**Problem statement**
Take the entries that follow and write each one out exactly.

**Exercise data**
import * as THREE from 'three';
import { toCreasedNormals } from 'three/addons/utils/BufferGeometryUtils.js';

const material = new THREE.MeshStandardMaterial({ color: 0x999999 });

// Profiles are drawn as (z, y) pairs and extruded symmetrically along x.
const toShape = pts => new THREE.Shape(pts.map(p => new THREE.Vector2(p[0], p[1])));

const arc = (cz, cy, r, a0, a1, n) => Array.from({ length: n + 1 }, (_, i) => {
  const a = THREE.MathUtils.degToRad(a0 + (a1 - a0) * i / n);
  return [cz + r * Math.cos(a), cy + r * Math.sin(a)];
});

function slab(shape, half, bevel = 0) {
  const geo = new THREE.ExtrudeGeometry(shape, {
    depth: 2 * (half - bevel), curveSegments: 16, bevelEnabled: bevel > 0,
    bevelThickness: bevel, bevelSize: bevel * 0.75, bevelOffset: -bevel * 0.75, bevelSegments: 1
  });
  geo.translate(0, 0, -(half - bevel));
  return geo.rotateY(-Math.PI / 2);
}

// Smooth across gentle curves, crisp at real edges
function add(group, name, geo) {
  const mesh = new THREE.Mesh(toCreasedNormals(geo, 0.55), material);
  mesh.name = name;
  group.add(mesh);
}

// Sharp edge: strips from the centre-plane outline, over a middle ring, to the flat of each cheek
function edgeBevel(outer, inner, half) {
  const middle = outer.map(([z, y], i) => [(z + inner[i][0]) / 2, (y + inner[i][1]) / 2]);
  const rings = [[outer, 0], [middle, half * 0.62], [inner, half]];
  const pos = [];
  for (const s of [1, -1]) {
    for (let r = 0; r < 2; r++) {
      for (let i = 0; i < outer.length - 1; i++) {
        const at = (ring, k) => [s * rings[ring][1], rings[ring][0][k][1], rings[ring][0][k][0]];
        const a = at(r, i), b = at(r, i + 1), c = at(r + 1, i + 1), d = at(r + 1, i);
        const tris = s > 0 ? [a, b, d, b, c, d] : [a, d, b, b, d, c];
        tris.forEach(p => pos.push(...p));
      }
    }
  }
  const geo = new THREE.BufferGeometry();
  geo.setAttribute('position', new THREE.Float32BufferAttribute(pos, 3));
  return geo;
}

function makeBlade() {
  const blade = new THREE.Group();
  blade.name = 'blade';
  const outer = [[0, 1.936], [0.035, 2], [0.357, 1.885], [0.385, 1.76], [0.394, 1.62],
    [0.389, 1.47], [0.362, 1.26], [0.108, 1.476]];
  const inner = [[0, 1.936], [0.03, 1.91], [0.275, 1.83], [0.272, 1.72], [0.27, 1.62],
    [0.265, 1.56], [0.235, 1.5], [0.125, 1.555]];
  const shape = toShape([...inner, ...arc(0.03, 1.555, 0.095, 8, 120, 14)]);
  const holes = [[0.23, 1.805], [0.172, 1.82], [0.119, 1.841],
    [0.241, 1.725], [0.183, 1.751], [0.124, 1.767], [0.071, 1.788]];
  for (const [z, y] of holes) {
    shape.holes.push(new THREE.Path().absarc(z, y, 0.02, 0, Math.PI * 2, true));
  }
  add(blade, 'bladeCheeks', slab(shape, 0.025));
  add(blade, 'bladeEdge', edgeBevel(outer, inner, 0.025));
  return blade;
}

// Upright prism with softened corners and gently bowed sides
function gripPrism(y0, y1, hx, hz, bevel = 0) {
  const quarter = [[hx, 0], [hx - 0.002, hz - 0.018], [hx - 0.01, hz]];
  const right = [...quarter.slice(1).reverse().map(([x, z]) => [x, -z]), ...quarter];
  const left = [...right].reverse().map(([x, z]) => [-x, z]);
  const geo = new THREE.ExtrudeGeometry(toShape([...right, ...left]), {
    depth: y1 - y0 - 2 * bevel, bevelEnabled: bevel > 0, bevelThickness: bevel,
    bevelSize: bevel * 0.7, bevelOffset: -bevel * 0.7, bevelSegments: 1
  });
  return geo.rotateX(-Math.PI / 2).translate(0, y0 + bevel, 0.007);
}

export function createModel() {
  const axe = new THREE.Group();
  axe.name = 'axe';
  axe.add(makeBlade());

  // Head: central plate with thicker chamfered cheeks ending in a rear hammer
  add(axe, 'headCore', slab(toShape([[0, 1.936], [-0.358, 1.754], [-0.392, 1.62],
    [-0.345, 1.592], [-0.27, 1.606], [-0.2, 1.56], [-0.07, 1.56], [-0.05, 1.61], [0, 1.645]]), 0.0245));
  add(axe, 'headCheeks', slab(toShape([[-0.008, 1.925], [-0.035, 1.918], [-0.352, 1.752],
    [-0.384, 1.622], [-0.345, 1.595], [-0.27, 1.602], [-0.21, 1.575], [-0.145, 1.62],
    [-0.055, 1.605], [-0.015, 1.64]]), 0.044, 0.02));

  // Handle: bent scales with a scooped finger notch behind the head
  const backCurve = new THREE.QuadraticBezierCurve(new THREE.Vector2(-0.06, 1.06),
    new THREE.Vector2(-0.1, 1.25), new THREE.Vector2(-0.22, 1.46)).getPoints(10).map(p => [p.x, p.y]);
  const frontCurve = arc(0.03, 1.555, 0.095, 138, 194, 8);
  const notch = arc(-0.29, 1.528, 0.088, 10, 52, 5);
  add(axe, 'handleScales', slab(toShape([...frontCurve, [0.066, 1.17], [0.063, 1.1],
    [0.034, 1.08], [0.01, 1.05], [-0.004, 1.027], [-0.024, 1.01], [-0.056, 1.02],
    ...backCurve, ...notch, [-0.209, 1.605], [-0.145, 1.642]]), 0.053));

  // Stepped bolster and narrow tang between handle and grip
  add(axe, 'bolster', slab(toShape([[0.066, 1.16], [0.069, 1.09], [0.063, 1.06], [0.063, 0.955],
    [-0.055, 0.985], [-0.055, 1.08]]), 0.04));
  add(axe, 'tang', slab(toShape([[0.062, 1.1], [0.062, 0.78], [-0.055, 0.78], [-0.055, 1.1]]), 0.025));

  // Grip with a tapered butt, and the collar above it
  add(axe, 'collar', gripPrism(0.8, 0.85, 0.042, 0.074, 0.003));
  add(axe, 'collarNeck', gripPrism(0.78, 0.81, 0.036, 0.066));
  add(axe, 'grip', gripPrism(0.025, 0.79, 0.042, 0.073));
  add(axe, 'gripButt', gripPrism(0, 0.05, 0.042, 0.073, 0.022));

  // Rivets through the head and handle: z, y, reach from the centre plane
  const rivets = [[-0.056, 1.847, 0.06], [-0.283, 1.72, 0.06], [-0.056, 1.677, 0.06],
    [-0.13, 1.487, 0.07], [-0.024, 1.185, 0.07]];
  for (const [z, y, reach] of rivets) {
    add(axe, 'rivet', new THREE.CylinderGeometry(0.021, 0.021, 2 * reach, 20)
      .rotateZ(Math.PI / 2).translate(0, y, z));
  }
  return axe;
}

**Response to this exercise**
import * as THREE from 'three';
import { toCreasedNormals } from 'three/addons/utils/BufferGeometryUtils.js';

const material = new THREE.MeshStandardMaterial({ color: 0x999999 });

// Profiles are drawn as (z, y) pairs and extruded symmetrically along x.
const toShape = pts => new THREE.Shape(pts.map(p => new THREE.Vector2(p[0], p[1])));

const arc = (cz, cy, r, a0, a1, n) => Array.from({ length: n + 1 }, (_, i) => {
  const a = THREE.MathUtils.degToRad(a0 + (a1 - a0) * i / n);
  return [cz + r * Math.cos(a), cy + r * Math.sin(a)];
});

function slab(shape, half, bevel = 0) {
  const geo = new THREE.ExtrudeGeometry(shape, {
    depth: 2 * (half - bevel), curveSegments: 16, bevelEnabled: bevel > 0,
    bevelThickness: bevel, bevelSize: bevel * 0.75, bevelOffset: -bevel * 0.75, bevelSegments: 1
  });
  geo.translate(0, 0, -(half - bevel));
  return geo.rotateY(-Math.PI / 2);
}

// Smooth across gentle curves, crisp at real edges
function add(group, name, geo) {
  const mesh = new THREE.Mesh(toCreasedNormals(geo, 0.55), material);
  mesh.name = name;
  group.add(mesh);
}

// Sharp edge: strips from the centre-plane outline, over a middle ring, to the flat of each cheek
function edgeBevel(outer, inner, half) {
  const middle = outer.map(([z, y], i) => [(z + inner[i][0]) / 2, (y + inner[i][1]) / 2]);
  const rings = [[outer, 0], [middle, half * 0.62], [inner, half]];
  const pos = [];
  for (const s of [1, -1]) {
    for (let r = 0; r < 2; r++) {
      for (let i = 0; i < outer.length - 1; i++) {
        const at = (ring, k) => [s * rings[ring][1], rings[ring][0][k][1], rings[ring][0][k][0]];
        const a = at(r, i), b = at(r, i + 1), c = at(r + 1, i + 1), d = at(r + 1, i);
        const tris = s > 0 ? [a, b, d, b, c, d] : [a, d, b, b, d, c];
        tris.forEach(p => pos.push(...p));
      }
    }
  }
  const geo = new THREE.BufferGeometry();
  geo.setAttribute('position', new THREE.Float32BufferAttribute(pos, 3));
  return geo;
}

function makeBlade() {
  const blade = new THREE.Group();
  blade.name = 'blade';
  const outer = [[0, 1.936], [0.035, 2], [0.357, 1.885], [0.385, 1.76], [0.394, 1.62],
    [0.389, 1.47], [0.362, 1.26], [0.108, 1.476]];
  const inner = [[0, 1.936], [0.03, 1.91], [0.275, 1.83], [0.272, 1.72], [0.27, 1.62],
    [0.265, 1.56], [0.235, 1.5], [0.125, 1.555]];
  const shape = toShape([...inner, ...arc(0.03, 1.555, 0.095, 8, 120, 14)]);
  const holes = [[0.23, 1.805], [0.172, 1.82], [0.119, 1.841],
    [0.241, 1.725], [0.183, 1.751], [0.124, 1.767], [0.071, 1.788]];
  for (const [z, y] of holes) {
    shape.holes.push(new THREE.Path().absarc(z, y, 0.02, 0, Math.PI * 2, true));
  }
  add(blade, 'bladeCheeks', slab(shape, 0.025));
  add(blade, 'bladeEdge', edgeBevel(outer, inner, 0.025));
  return blade;
}

// Upright prism with softened corners and gently bowed sides
function gripPrism(y0, y1, hx, hz, bevel = 0) {
  const quarter = [[hx, 0], [hx - 0.002, hz - 0.018], [hx - 0.01, hz]];
  const right = [...quarter.slice(1).reverse().map(([x, z]) => [x, -z]), ...quarter];
  const left = [...right].reverse().map(([x, z]) => [-x, z]);
  const geo = new THREE.ExtrudeGeometry(toShape([...right, ...left]), {
    depth: y1 - y0 - 2 * bevel, bevelEnabled: bevel > 0, bevelThickness: bevel,
    bevelSize: bevel * 0.7, bevelOffset: -bevel * 0.7, bevelSegments: 1
  });
  return geo.rotateX(-Math.PI / 2).translate(0, y0 + bevel, 0.007);
}

export function createModel() {
  const axe = new THREE.Group();
  axe.name = 'axe';
  axe.add(makeBlade());

  // Head: central plate with thicker chamfered cheeks ending in a rear hammer
  add(axe, 'headCore', slab(toShape([[0, 1.936], [-0.358, 1.754], [-0.392, 1.62],
    [-0.345, 1.592], [-0.27, 1.606], [-0.2, 1.56], [-0.07, 1.56], [-0.05, 1.61], [0, 1.645]]), 0.0245));
  add(axe, 'headCheeks', slab(toShape([[-0.008, 1.925], [-0.035, 1.918], [-0.352, 1.752],
    [-0.384, 1.622], [-0.345, 1.595], [-0.27, 1.602], [-0.21, 1.575], [-0.145, 1.62],
    [-0.055, 1.605], [-0.015, 1.64]]), 0.044, 0.02));

  // Handle: bent scales with a scooped finger notch behind the head
  const backCurve = new THREE.QuadraticBezierCurve(new THREE.Vector2(-0.06, 1.06),
    new THREE.Vector2(-0.1, 1.25), new THREE.Vector2(-0.22, 1.46)).getPoints(10).map(p => [p.x, p.y]);
  const frontCurve = arc(0.03, 1.555, 0.095, 138, 194, 8);
  const notch = arc(-0.29, 1.528, 0.088, 10, 52, 5);
  add(axe, 'handleScales', slab(toShape([...frontCurve, [0.066, 1.17], [0.063, 1.1],
    [0.034, 1.08], [0.01, 1.05], [-0.004, 1.027], [-0.024, 1.01], [-0.056, 1.02],
    ...backCurve, ...notch, [-0.209, 1.605], [-0.145, 1.642]]), 0.053));

  // Stepped bolster and narrow tang between handle and grip
  add(axe, 'bolster', slab(toShape([[0.066, 1.16], [0.069, 1.09], [0.063, 1.06], [0.063, 0.955],
    [-0.055, 0.985], [-0.055, 1.08]]), 0.04));
  add(axe, 'tang', slab(toShape([[0.062, 1.1], [0.062, 0.78], [-0.055, 0.78], [-0.055, 1.1]]), 0.025));

  // Grip with a tapered butt, and the collar above it
  add(axe, 'collar', gripPrism(0.8, 0.85, 0.042, 0.074, 0.003));
  add(axe, 'collarNeck', gripPrism(0.78, 0.81, 0.036, 0.066));
  add(axe, 'grip', gripPrism(0.025, 0.79, 0.042, 0.073));
  add(axe, 'gripButt', gripPrism(0, 0.05, 0.042, 0.073, 0.022));

  // Rivets through the head and handle: z, y, reach from the centre plane
  const rivets = [[-0.056, 1.847, 0.06], [-0.283, 1.72, 0.06], [-0.056, 1.677, 0.06],
    [-0.13, 1.487, 0.07], [-0.024, 1.185, 0.07]];
  for (const [z, y, reach] of rivets) {
    add(axe, 'rivet', new THREE.CylinderGeometry(0.021, 0.021, 2 * reach, 20)
      .rotateZ(Math.PI / 2).translate(0, y, z));
  }
  return axe;
}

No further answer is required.